Published: May 18, 2024
(Image: European Union flags fly outside the European Commission headquarters in Brussels, Belgium, March 1, 2023.REUTERS/Johanna Geron/File Photo)

In a latest effort to protect local manufacturers from Chinese product dumping, the European Union launched an investigation into flat-rolled iron and steel goods from the People’s Republic.

It has also launched several probes into whether Chinese clean tech producers are dumping subsidized goods on its markets, and whether Chinese companies unfairly benefit from subsidies while operating inside the European Union.

The European Commission says the aim of the investigation is to prevent unfair competition and market distortion.

Tinplate steel

On Thursday, May 16, the European Commission opened an anti-dumping investigation into flat-rolled products of iron or steel plated or coated with Chinese tin.

The EU’s official journal said the investigation follows a complaint from European steel association Eurofer.

The investigation is to be concluded within 14 months, with the possible imposition of provisional duties in a seven to eight months period of time.

Wood flooring imports

The same day, May 16, the EU Commission also initiated an anti-dumping investigation into wood flooring imports, following a complaint by the European Parquet Federation.

Assembled multilayered wood flooring panels are under scrutiny, while panels of bamboo, or with at least the top layer of bamboo, are excluded as are panels for mosaic floors.

Medical devices

The EU’s official journal said on April 24 that the Commission launched a probe into Chinese public procurement of medical devices.

The investigation is the first under the EU International Procurement Instrument, which aims to prevent countries from unfairly favoring domestic suppliers.

If evidence is found that European suppliers don’t have fair access to the Chinese market, it could place restrictions on Chinese medical device companies bidding in EU public tenders.

The investigation is to be concluded within nine months, although the Commission can extend this period by a further five months.

Wind turbines

Antitrust commissioner Margrethe Vestager said on April 9 the EU is investigating subsidies received by Chinese suppliers of wind turbines destined for Europe.

Vestager said the investigation will look into wind park development in Spain, Greece, France, Romania and Bulgaria, without naming specific companies.

China said the probe was “discriminatory” against Chinese enterprises. 

Solar panels

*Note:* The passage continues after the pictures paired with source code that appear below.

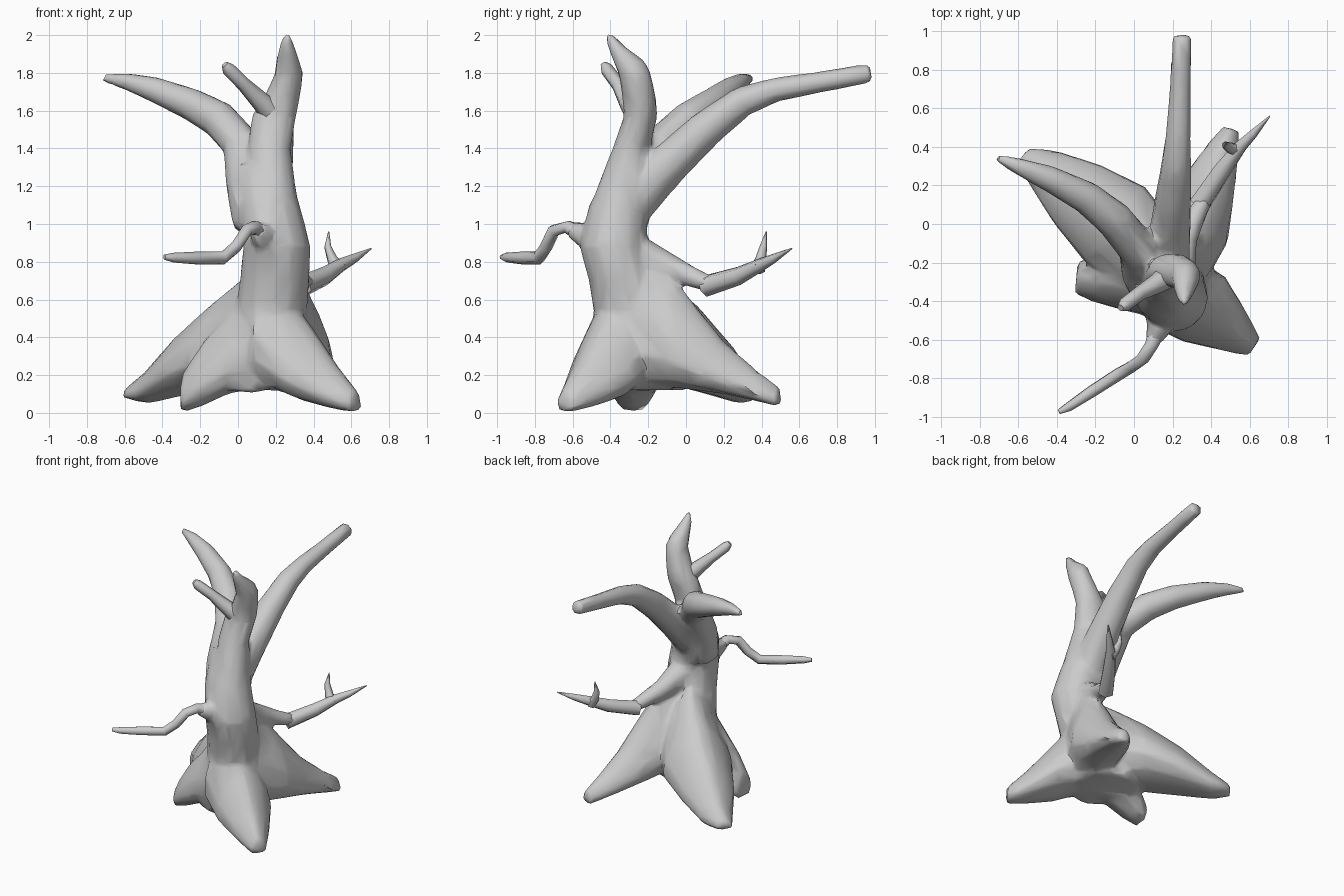
import bpy, bmesh, math
from mathutils import Vector


def loft(bm, sections, sides=10, egg=0.0):
    """Skin a closed tube through (centre, u, v) cross-sections."""
    rings = []
    for c, u, v in sections:
        ring = []
        for i in range(sides):
            a = 2 * math.pi * i / sides
            s = math.sin(a)
            ring.append(bm.verts.new(c + u * math.cos(a) * (1 - egg * s) + v * s))
        rings.append(ring)
    for r0, r1 in zip(rings, rings[1:]):
        for i in range(sides):
            j = (i + 1) % sides
            bm.faces.new((r0[i], r0[j], r1[j], r1[i]))
    bm.faces.new(rings[0][::-1])
    bm.faces.new(rings[-1])


def limb(bm, pts, sides=10):
    """Round tube along (x, y, z, radius) points."""
    ps = [Vector(p[:3]) for p in pts]
    secs, u = [], None
    for i, p in enumerate(ps):
        d = (ps[min(i + 1, len(ps) - 1)] - ps[max(i - 1, 0)]).normalized()
        if u is None:
            u = d.orthogonal()
        u = (u - d * u.dot(d)).normalized()
        secs.append((p, u * pts[i][3], d.cross(u) * pts[i][3]))
    loft(bm, secs, sides)


def column(bm, pts):
    """Upright tube from (x, y, z, rx, ry) horizontal ellipses."""
    loft(bm, [(Vector(p[:3]), Vector((p[3], 0, 0)), Vector((0, p[4], 0))) for p in pts], 12)


def root(bm, pts):
    """Buttress root from (x, y, z_low, z_high, half_width) upright slices."""
    a, b = pts[0], pts[-1]
    side = Vector((a[1] - b[1], b[0] - a[0], 0)).normalized()
    loft(bm, [(Vector((x, y, (lo + hi) / 2)), side * w, Vector((0, 0, (hi - lo) / 2)))
              for x, y, lo, hi, w in pts], 12, 0.42)


def finish(bm, name, angle):
    bmesh.ops.recalc_face_normals(bm, faces=bm.faces)
    me = bpy.data.meshes.new(name)
    bm.to_mesh(me)
    bm.free()
    ob = bpy.data.objects.new(name, me)
    bpy.context.collection.objects.link(ob)
    bpy.ops.object.select_all(action='DESELECT')
    bpy.context.view_layer.objects.active = ob
    ob.select_set(True)
    if name == "tree_trunk":
        # fuse the overlapping limbs and roots into one low-poly skin
        m = ob.modifiers.new("fuse", 'REMESH')
        m.mode, m.voxel_size = 'VOXEL', 0.016
        m = ob.modifiers.new("soften", 'SMOOTH')
        m.factor, m.iterations = 0.5, 10
        m = ob.modifiers.new("reduce", 'DECIMATE')
        m.ratio = 0.05
        for m in list(ob.modifiers):
            bpy.ops.object.modifier_apply(modifier=m.name)
    bpy.ops.object.shade_smooth_by_angle(angle=math.radians(angle))


bm = bmesh.new()
# trunk core, flaring into a skirt between the roots
column(bm, [(.09, -.22, .12, .23, .24), (.13, -.25, .28, .22, .23), (.17, -.28, .5, .19, .205),
            (.195, -.34, .7, .185, .175), (.205, -.385, .88, .18, .18), (.165, -.36, 1.1, .165, .155),
            (.13, -.28, 1.32, .125, .12)])
# main upright limb with slanted top
column(bm, [(.21, -.37, 1.0, .135, .16), (.19, -.335, 1.2, .115, .135), (.165, -.29, 1.4, .115, .1),
            (.19, -.24, 1.57, .12, .09), (.225, -.245, 1.65, .1, .09), (.27, -.27, 1.79, .078, .087),
            (.265, -.30, 1.86, .066, .087), (.26, -.37, 1.94, .042, .047), (.26, -.415, 2.015, .016, .018)])
# left limb
limb(bm, [(.1, -.33, 1.0, .13), (.05, -.26, 1.2, .115), (.02, -.13, 1.42, .105), (-.1, .02, 1.555, .1),
          (-.25, .14, 1.635, .087), (-.45, .24, 1.715, .068), (-.6, .3, 1.757, .045), (-.715, .345, 1.772, .022)])
# back limb
limb(bm, [(.16, -.3, 1.1, .13), (.18, -.12, 1.29, .115), (.2, .1, 1.5, .1), (.22, .3, 1.65, .082),
          (.23, .47, 1.71, .067), (.24, .7, 1.75, .057), (.25, .98, 1.80, .053)])
# four buttress roots
root(bm, [(.18, -.34, .13, .74, .2), (.36, -.44, .06, .48, .195), (.51, -.55, .02, .26, .12), (.625, -.64, .0, .12, .055)])
root(bm, [(.22, -.27, .13, .92, .14), (.31, -.03, .13, .67, .18), (.39, .2, .1, .38, .135), (.46, .38, .06, .22, .085),
          (.505, .495, .03, .14, .045)])
root(bm, [(.1, -.2, .15, .78, .2), (-.1, 0, .13, .60, .24), (-.3, .16, .09, .42, .185), (-.47, .29, .05, .23, .11),
          (-.58, .355, .07, .14, .055)])
root(bm, [(.12, -.32, .13, .72, .16), (-.05, -.29, .1, .53, .15), (-.2, -.28, .03, .36, .12), (-.3, -.28, .0, .2, .08)])
# web filling the front between the two front roots
root(bm, [(.13, -.25, .13, .6, .16), (.1, -.36, .12, .48, .15), (.06, -.43, .1, .28, .11)])
# base of the right branch
limb(bm, [(.22, -.25, .84, .1), (.26, -.08, .77, .07), (.34, .08, .70, .05), (.38, .14, .68, .04)])
# collar of the front twig
limb(bm, [(.18, -.42, .86, .11), (.13, -.53, .94, .07), (.1, -.61, .97, .045)])
finish(bm, "tree_trunk", 50)

# thin branches and twigs
twigs = {
    "front_twig": [(.14, -.5, .92, .055), (.09, -.63, .985, .035), (.045, -.7, .965, .035), (-.01, -.74, .88, .034),
                   (-.08, -.78, .82, .036), (-.22, -.87, .82, .034), (-.34, -.95, .822, .026), (-.39, -.975, .825, .014)],
    "right_branch": [(.34, .1, .67, .058), (.46, .28, .725, .05), (.55, .4, .785, .036), (.62, .47, .82, .025),
                     (.705, .56, .87, .004)],
    "right_spur": [(.54, .38, .76, .04), (.50, .395, .81, .03), (.475, .41, .88, .02), (.48, .425, .96, .003)],
    "upper_twig": [(.2, -.25, 1.57, .07), (.12, -.31, 1.65, .052), (.03, -.36, 1.74, .038), (-.05, -.42, 1.82, .036),
                   (-.07, -.435, 1.845, .02)],
}
for name, pts in twigs.items():
    bm = bmesh.new()
    limb(bm, pts, 6)
    finish(bm, name, 65)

European Industry Commissioner Thierry Breton said on May 13 that the European Commission will close its investigation into Chinese bidders in a public tender for a solar park in Romania, after the companies withdrew from the process. 

On April 3 a probe was conducted to verify if  the Chinese participants benefited excessively from subsidies in bidding for a contract.

Tehy  first was a consortium comprising Romania’s ENEVO Group and a subsidiary of China’s LONGi Green Energy Technology Co, while the second comprised subsidiaries of Chinese state-owned Shanghai Electric Group Co..

Breton said that the Commission took note of the withdrawal of LONGi Solar and Shanghai Electric from bidding and would therefore close its investigation.

Electric vehicles

The Commission stated on Sept. 13, 2023 that it would launch an anti-subsidy investigation into Chinese electric vehicles, to determine whether to impose punitive tariffs on them.

China’s commerce minister Wang Wentao said in April that U.S. and European assertions of excess Chinese EV capacity were baseless.

The investigation, officially launched on Oct. 4, will last up to 13 months. The Commission can impose provisional anti-subsidy duties nine months after the start of the probe.

Reuters contributed to this report.